Stored data entries »
☆ ☆ ☆ ☆ ☆
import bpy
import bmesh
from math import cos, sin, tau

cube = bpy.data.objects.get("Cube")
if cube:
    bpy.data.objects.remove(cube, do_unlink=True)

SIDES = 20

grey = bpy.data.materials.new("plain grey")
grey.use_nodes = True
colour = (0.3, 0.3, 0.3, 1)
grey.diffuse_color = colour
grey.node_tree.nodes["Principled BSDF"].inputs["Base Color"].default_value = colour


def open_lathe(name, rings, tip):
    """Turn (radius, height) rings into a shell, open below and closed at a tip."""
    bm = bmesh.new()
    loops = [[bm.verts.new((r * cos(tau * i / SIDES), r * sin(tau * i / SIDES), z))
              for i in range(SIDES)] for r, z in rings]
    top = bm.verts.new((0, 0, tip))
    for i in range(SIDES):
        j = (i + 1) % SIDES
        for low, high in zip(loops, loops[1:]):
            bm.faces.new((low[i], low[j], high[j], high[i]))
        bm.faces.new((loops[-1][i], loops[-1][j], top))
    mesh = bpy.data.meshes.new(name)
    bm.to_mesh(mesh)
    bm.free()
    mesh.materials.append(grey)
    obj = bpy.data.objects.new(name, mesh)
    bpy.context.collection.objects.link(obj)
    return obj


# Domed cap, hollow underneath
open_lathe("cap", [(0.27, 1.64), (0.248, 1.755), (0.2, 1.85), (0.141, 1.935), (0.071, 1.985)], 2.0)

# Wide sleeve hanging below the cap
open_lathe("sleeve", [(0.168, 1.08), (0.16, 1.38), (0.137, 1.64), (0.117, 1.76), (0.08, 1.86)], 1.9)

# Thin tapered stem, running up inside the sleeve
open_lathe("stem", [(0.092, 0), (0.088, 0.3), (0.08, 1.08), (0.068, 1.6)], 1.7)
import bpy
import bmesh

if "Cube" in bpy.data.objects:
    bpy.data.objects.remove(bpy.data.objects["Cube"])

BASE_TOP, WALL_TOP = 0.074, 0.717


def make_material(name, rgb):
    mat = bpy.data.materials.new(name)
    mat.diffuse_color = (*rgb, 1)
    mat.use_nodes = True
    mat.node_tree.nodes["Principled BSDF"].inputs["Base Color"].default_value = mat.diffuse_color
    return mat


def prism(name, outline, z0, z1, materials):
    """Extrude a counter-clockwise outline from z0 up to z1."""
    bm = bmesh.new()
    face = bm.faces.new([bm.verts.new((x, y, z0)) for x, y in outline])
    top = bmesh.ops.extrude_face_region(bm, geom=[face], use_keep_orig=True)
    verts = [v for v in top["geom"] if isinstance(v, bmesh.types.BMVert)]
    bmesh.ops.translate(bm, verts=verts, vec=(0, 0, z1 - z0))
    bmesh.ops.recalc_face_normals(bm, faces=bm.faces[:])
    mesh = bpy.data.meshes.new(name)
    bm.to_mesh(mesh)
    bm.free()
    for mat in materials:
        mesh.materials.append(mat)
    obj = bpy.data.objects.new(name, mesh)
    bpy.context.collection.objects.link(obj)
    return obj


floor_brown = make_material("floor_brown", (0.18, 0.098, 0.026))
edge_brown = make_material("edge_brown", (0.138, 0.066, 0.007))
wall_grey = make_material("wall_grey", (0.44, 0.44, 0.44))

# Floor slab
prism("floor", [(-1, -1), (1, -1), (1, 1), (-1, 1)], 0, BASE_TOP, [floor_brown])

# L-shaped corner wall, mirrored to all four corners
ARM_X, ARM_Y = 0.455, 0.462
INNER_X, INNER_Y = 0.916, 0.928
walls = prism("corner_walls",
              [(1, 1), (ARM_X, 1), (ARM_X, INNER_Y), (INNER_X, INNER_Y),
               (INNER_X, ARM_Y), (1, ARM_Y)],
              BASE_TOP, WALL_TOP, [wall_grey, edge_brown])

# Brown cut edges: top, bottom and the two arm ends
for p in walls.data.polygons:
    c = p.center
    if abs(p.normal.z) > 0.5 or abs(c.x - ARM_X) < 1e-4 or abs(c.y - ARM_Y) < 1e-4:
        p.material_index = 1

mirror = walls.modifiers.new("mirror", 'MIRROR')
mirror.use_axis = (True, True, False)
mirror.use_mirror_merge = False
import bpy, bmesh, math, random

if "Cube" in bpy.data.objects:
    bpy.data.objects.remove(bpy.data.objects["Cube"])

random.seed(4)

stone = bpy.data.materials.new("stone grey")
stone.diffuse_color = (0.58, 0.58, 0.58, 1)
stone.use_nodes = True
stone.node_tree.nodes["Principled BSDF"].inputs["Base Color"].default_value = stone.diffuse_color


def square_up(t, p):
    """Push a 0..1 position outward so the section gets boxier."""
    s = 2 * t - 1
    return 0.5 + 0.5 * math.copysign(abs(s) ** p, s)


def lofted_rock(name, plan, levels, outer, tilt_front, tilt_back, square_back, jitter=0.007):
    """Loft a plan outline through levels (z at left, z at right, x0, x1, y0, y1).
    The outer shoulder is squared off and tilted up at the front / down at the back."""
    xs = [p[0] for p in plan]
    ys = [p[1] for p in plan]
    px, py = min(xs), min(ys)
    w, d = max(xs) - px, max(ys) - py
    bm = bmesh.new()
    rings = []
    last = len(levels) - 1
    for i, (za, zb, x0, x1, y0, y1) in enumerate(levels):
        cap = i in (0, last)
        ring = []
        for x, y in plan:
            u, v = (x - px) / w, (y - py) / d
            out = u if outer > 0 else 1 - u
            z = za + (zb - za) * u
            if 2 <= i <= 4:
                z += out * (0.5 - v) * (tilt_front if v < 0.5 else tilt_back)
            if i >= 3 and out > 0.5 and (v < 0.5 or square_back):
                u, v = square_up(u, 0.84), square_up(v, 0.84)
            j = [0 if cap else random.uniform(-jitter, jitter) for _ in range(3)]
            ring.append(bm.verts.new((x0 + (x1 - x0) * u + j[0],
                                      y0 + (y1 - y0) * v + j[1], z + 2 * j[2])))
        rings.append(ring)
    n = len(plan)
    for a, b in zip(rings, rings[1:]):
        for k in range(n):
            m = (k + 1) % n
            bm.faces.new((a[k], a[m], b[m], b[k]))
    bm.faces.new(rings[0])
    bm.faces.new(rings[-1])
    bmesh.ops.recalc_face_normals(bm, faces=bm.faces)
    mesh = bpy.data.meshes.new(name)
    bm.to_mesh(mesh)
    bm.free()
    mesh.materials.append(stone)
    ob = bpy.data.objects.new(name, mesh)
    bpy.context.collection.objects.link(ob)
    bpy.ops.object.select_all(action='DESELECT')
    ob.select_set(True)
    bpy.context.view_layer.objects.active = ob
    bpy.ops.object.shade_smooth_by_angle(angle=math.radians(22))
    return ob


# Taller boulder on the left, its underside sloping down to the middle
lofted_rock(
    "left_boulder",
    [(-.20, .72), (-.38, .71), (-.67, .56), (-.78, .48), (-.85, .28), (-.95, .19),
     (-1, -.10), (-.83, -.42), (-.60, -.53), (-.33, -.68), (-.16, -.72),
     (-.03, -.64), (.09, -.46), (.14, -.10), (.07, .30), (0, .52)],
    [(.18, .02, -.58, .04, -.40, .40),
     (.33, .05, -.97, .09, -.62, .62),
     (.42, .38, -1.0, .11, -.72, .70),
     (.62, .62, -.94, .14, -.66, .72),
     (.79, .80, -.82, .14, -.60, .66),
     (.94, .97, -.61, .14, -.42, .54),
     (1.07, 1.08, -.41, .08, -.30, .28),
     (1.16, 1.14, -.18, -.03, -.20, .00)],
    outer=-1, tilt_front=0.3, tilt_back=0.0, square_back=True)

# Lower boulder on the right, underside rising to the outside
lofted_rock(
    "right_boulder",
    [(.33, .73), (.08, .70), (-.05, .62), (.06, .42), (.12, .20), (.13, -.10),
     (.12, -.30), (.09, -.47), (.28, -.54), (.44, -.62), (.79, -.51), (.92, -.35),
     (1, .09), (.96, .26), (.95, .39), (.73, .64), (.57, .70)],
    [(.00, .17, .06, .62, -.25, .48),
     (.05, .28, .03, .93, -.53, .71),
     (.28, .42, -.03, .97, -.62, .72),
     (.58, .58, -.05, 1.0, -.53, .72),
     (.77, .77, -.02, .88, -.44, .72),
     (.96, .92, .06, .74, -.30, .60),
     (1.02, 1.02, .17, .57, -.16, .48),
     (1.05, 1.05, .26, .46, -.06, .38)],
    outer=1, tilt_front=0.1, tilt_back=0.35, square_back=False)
☆ ☆ ☆ ☆ ☆
To do » Output the first line of the entries above and every line after it, exactly as written, ending with the line that contains "(radius, height) rings".

Solution to the exercise »
import bpy
import bmesh
from math import cos, sin, tau

cube = bpy.data.objects.get("Cube")
if cube:
    bpy.data.objects.remove(cube, do_unlink=True)

SIDES = 20

grey = bpy.data.materials.new("plain grey")
grey.use_nodes = True
colour = (0.3, 0.3, 0.3, 1)
grey.diffuse_color = colour
grey.node_tree.nodes["Principled BSDF"].inputs["Base Color"].default_value = colour


def open_lathe(name, rings, tip):
    """Turn (radius, height) rings into a shell, open below and closed at a tip."""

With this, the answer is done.